“My kids were worried. My youngest daughter told me, ‘Mom, you’ve lost your fire,’” says Dee Rudolph, an 86-year-old resident of Seacrest Village, a Jewish retirement community in Encinitas. That changed last November. Donald Trump’s election reignited Rudolph’s internal spark. “I was drifting and couldn’t see a purpose for my existence. Then along came Trump.… Read More »

Family Politics

 

We’ve been a unified American Israel Public Affairs Committee (AIPAC) family until now. AIPAC, a pro-Israel lobbying organization, aims to empower activists across the racial, religious and political spectrum to engage politically and promote the U.S.-Israel relationship (per their website). I joined AIPAC in 1991 as a member of its San Francisco Young Leadership Council.… Read More »

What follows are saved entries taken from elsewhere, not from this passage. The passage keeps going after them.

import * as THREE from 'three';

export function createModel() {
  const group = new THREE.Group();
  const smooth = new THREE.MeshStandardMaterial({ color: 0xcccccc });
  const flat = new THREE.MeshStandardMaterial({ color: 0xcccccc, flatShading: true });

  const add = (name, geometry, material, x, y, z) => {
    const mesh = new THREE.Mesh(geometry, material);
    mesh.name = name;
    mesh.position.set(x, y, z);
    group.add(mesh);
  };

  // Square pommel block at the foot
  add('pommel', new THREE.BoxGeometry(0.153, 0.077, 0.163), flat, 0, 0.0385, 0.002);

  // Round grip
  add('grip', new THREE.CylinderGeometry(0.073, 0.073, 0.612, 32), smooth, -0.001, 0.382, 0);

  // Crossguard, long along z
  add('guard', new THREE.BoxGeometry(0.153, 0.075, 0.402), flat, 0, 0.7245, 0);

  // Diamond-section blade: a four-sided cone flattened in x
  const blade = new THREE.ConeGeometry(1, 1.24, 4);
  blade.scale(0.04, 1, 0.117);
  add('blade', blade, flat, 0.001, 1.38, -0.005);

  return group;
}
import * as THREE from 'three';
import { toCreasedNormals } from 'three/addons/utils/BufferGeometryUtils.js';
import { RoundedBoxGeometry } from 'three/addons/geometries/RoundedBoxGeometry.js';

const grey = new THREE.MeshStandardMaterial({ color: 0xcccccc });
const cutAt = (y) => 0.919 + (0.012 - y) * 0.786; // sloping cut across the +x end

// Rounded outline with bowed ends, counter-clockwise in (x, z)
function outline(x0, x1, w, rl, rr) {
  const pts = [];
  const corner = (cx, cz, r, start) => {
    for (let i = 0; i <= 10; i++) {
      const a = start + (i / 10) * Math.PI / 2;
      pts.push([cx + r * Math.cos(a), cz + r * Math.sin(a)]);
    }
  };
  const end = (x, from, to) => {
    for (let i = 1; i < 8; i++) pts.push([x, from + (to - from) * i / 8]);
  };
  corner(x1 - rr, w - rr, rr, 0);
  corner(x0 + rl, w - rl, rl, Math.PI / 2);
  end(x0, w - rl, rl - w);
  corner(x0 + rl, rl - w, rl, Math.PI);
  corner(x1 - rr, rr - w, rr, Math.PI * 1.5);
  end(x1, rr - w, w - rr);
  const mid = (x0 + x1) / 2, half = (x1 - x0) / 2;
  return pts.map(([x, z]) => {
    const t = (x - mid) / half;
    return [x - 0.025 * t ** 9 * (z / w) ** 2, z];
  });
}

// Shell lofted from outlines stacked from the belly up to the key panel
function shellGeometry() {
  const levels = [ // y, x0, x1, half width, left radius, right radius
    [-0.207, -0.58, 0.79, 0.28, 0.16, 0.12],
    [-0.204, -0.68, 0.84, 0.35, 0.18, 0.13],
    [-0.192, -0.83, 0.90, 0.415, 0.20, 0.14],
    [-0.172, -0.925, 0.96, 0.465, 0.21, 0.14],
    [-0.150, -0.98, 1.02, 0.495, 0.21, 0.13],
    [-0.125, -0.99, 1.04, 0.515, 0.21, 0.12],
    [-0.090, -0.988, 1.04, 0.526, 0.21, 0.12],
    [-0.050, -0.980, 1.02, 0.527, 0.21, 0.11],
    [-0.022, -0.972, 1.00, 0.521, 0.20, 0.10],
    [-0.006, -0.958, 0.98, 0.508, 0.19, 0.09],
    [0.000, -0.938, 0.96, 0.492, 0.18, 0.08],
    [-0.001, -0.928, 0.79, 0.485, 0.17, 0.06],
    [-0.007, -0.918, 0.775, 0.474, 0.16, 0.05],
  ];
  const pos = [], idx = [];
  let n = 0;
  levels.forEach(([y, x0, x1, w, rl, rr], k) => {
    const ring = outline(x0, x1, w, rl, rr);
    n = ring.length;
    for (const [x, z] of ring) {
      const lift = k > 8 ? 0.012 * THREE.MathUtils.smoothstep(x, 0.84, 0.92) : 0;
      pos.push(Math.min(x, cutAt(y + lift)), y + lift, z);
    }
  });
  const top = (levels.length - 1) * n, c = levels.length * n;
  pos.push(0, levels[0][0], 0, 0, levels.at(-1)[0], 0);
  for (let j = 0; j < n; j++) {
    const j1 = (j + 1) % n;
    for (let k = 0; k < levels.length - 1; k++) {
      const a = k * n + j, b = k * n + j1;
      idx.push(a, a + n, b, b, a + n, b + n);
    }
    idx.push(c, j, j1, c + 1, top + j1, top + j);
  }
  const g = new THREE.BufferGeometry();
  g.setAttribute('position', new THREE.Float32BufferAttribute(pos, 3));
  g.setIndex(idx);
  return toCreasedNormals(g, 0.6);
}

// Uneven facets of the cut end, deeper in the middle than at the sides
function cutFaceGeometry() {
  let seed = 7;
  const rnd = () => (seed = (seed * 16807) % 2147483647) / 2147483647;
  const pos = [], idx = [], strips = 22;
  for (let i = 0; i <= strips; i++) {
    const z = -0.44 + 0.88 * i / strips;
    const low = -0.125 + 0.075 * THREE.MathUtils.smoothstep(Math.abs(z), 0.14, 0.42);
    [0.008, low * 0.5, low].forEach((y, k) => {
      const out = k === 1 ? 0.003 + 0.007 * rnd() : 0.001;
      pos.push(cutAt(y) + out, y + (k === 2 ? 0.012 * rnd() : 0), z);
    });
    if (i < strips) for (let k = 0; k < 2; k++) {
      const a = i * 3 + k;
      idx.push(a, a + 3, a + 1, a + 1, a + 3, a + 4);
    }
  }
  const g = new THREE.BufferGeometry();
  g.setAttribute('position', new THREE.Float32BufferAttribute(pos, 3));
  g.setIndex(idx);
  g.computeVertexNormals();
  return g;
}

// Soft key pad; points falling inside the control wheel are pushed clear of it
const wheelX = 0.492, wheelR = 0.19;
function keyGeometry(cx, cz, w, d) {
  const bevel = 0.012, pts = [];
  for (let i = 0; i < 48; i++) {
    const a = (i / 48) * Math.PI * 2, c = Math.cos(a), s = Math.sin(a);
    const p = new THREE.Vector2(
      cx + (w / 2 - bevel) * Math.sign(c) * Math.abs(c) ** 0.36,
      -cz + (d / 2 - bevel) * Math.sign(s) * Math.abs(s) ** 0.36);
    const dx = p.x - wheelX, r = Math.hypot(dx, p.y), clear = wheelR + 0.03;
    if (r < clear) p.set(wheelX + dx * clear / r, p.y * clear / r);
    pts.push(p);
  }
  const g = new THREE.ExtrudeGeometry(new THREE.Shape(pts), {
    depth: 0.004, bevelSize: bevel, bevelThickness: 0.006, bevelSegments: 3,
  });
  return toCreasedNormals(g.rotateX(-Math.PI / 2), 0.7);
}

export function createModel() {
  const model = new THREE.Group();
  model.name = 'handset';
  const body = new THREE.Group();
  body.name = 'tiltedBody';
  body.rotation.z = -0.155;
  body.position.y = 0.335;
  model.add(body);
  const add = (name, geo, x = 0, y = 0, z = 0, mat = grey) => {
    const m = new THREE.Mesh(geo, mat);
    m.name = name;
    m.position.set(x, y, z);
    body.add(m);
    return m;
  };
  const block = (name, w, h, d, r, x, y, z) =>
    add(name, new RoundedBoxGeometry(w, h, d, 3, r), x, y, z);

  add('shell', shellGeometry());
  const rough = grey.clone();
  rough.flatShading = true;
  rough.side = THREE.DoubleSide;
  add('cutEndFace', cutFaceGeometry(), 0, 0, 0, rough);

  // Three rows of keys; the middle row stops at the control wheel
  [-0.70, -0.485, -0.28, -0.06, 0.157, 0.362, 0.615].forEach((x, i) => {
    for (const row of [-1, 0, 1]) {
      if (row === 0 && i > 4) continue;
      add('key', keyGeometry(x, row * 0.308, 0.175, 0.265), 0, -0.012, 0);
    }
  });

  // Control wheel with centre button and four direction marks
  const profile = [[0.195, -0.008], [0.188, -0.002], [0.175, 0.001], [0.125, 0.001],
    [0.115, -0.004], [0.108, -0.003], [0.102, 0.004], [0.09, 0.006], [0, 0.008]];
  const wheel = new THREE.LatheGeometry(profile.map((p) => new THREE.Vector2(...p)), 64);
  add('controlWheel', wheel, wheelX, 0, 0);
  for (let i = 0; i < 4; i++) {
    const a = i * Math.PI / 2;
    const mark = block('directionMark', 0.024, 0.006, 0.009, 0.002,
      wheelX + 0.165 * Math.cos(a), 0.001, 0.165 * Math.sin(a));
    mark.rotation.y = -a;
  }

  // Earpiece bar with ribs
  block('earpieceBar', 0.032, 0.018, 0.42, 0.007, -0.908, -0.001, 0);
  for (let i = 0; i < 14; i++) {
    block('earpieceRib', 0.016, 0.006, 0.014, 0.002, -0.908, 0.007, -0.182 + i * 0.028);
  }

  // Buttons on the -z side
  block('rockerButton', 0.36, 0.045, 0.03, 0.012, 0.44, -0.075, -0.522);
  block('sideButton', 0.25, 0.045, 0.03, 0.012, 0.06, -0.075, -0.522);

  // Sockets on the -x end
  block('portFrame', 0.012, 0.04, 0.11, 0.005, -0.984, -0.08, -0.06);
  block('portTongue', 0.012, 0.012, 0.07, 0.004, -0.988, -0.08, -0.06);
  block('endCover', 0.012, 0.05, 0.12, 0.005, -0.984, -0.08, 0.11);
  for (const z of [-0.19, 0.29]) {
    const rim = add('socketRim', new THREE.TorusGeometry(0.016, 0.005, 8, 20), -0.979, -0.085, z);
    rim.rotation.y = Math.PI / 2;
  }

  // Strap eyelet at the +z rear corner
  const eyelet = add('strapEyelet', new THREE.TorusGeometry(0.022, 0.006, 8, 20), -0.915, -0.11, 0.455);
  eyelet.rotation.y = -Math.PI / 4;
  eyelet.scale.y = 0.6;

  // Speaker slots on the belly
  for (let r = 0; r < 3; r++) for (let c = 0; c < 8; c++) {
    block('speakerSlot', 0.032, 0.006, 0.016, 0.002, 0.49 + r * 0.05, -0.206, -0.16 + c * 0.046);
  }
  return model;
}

The New Reality

 

As a native of Southern California blessed to live in laid-back coastal communities throughout my life, I never worried much about my personal safety. Times have changed. Now, being a female Jewish journalist equals three strikes against me. Beyond my own concerns, San Diego’s Jewish community has been on high alert after recent bomb threats… Read More »

Hearing the Voices of Elders Lost

 

In this scary alternative-factual world, I long for the wisdom of elders. I miss my 102-year old Bubbe and 92-year-old Great-Uncle Paul, who both died with their wits intact. Unburdened by the weight of Attention Deficit Disorder-inducing Twitter, Facebook and Instagram feeds, text messages and email, they had plenty of time to watch reputable tv… Read More »

One People with One Heart

 

“I know you’re a doctor and I’m worried about my baby girl being so far away from home,” I said, protectively wrapping an arm around 22-year-old Oldest Daughter’s shoulders. I was about to leave her in Sofia, Bulgaria for a 10-month stint as a Fulbright English Teaching Assistant. What would happen if she got sick? When… Read More »

Rebirthing Bulgaria’s Jewish Community

 

In matrilineal Judaism, Jewish women birth Jewish children. In Bulgaria, young Jewish women are rebirthing Jewish communal life.  Bulgaria’s two-millennia-old Jewish community lay dormant between 1944 and 1989 while the ruling Communist regime imposed a strict secular ideology forbidding religious practice. When the American Jewish Joint Distribution Committee (JDC) returned to Bulgaria in 1990, after… Read More »

Let’s Get Constructive

 

To start binding our radically divided United States together this new year, we need to emerge from our anxiety-fueled, post-election anger/despair and work on making America whole again. When we become so entrenched in our blue state/red state silos that we close our minds instead of opening our hearts, we all lose. Wise beyond her… Read More »

Out of the Mouths of Mothers and Daughters

 

From high-gloss pearls of wisdom penned by power moms to the raucous humor of one Jewish mother/daughter pair’s outlandish escapades, two new books capture the tangled web of mother-daughter relationships. Nina Tassler’s “What I Told My Daughter: Lessons from Leaders on Raising the Next Generation of Empowered Women” is a collection of 54 essays written… Read More »